• WHAT IS BEING ASKED: In the material below, the required lines run from the one containing "across x, rounded" through the one containing "cy = HALF_Y - R". Copy those lines exactly, ends included, and nothing else.

• RECORDS PROVIDED:
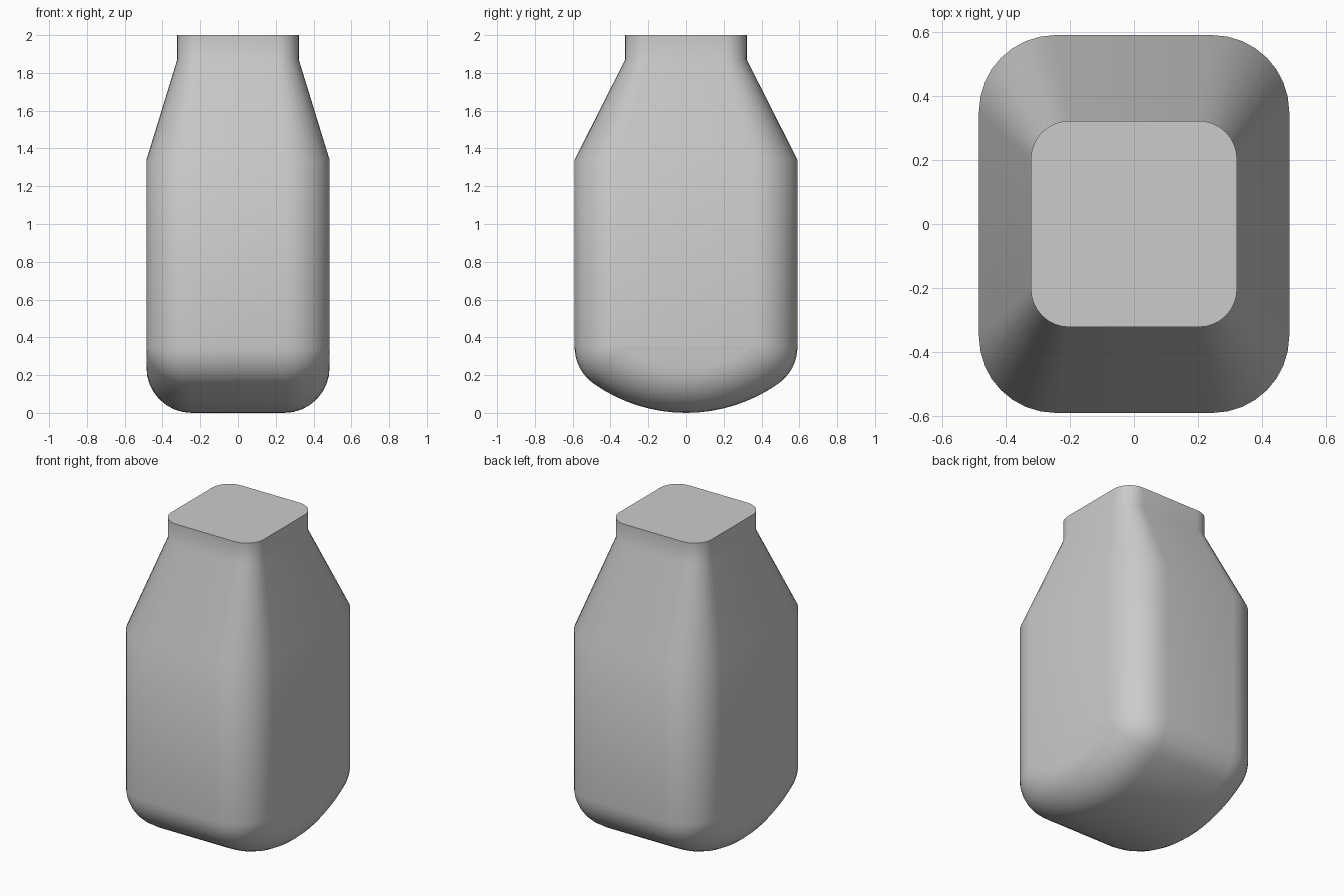
import bpy, bmesh, math

cube = bpy.data.objects.get("Cube")
if cube:
    bpy.data.objects.remove(cube, do_unlink=True)

# Main dimensions: half widths, edge rounding, shoulder and neck
HALF_X, HALF_Y, R = 0.485, 0.59, 0.24
NECK, NECK_R = 0.322, 0.12
SHOULDER_Z, NECK_Z, TOP_Z = 1.34, 1.87, 2.0
BELLY_R = 0.85          # radius of the rocking base
SEGMENTS = 8            # per rounded edge


def row(half_x, radius, y, z, ny, nz):
    """Points across x, rounded at both ends, bulging along (ny, nz)."""
    angles = [math.pi / 2 * i / SEGMENTS for i in range(SEGMENTS + 1)]
    right = [(half_x - radius + radius * math.sin(a),
              y + radius * math.cos(a) * ny,
              z + radius * math.cos(a) * nz) for a in angles]
    left = [(-x, py, pz) for x, py, pz in reversed(right)]
    return left + right


# Front rows: neck, shoulder and wall
rows = []
for hx, hy, r, z in ((NECK, NECK, NECK_R, TOP_Z), (NECK, NECK, NECK_R, NECK_Z),
                     (HALF_X, HALF_Y, R, SHOULDER_Z)):
    rows.append(row(hx, r, -(hy - r), z, -1, 0))

# Lower edge rounding, then the curved base down to its middle
cy = HALF_Y - R
inner = BELLY_R - R
tangent = math.asin(cy / inner)
cz = BELLY_R - inner * math.cos(tangent)
for i in range(SEGMENTS + 1):
    a = math.pi / 2 + (tangent - math.pi / 2) * i / SEGMENTS
    rows.append(row(HALF_X, R, -cy, cz, -math.sin(a), -math.cos(a)))
for i in range(1, SEGMENTS + 1):
    a = tangent * (1 - i / SEGMENTS)
    rows.append(row(HALF_X, R, -inner * math.sin(a), BELLY_R - inner * math.cos(a),
                    -math.sin(a), -math.cos(a)))

# Back rows mirror the front ones
rows += [[(x, -y, z) for x, y, z in r] for r in reversed(rows[:-1])]

bm = bmesh.new()
grid = [[bm.verts.new(p) for p in r] for r in rows]
for a, b in zip(grid, grid[1:]):
    for j in range(len(a) - 1):
        bm.faces.new((a[j], a[j + 1], b[j + 1], b[j]))

# Flat side walls join front and back rows
n = len(grid)
for side in (0, -1):
    for i in range(n // 2):
        a, b = grid[i][side], grid[i + 1][side]
        c, d = grid[n - 2 - i][side], grid[n - 1 - i][side]
        bm.faces.new((a, b, d) if b is c else (a, b, c, d))

# Top cap
bm.faces.new(grid[0] + grid[-1][::-1])
bmesh.ops.recalc_face_normals(bm, faces=bm.faces)

mesh = bpy.data.meshes.new("bottle_body")
bm.to_mesh(mesh)
bm.free()
body = bpy.data.objects.new("bottle_body", mesh)
bpy.context.collection.objects.link(body)

# Plain grey finish
grey = bpy.data.materials.new("light_grey")
grey.use_nodes = True
colour = (0.6, 0.6, 0.6, 1)
grey.diffuse_color = colour
grey.node_tree.nodes["Principled BSDF"].inputs["Base Color"].default_value = colour
mesh.materials.append(grey)

bpy.context.view_layer.objects.active = body
body.select_set(True)
bpy.ops.object.shade_smooth_by_angle(angle=math.radians(35))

• RESPONSE BOX:
    """Points across x, rounded at both ends, bulging along (ny, nz)."""
    angles = [math.pi / 2 * i / SEGMENTS for i in range(SEGMENTS + 1)]
    right = [(half_x - radius + radius * math.sin(a),
              y + radius * math.cos(a) * ny,
              z + radius * math.cos(a) * nz) for a in angles]
    left = [(-x, py, pz) for x, py, pz in reversed(right)]
    return left + right


# Front rows: neck, shoulder and wall
rows = []
for hx, hy, r, z in ((NECK, NECK, NECK_R, TOP_Z), (NECK, NECK, NECK_R, NECK_Z),
                     (HALF_X, HALF_Y, R, SHOULDER_Z)):
    rows.append(row(hx, r, -(hy - r), z, -1, 0))

# Lower edge rounding, then the curved base down to its middle
cy = HALF_Y - R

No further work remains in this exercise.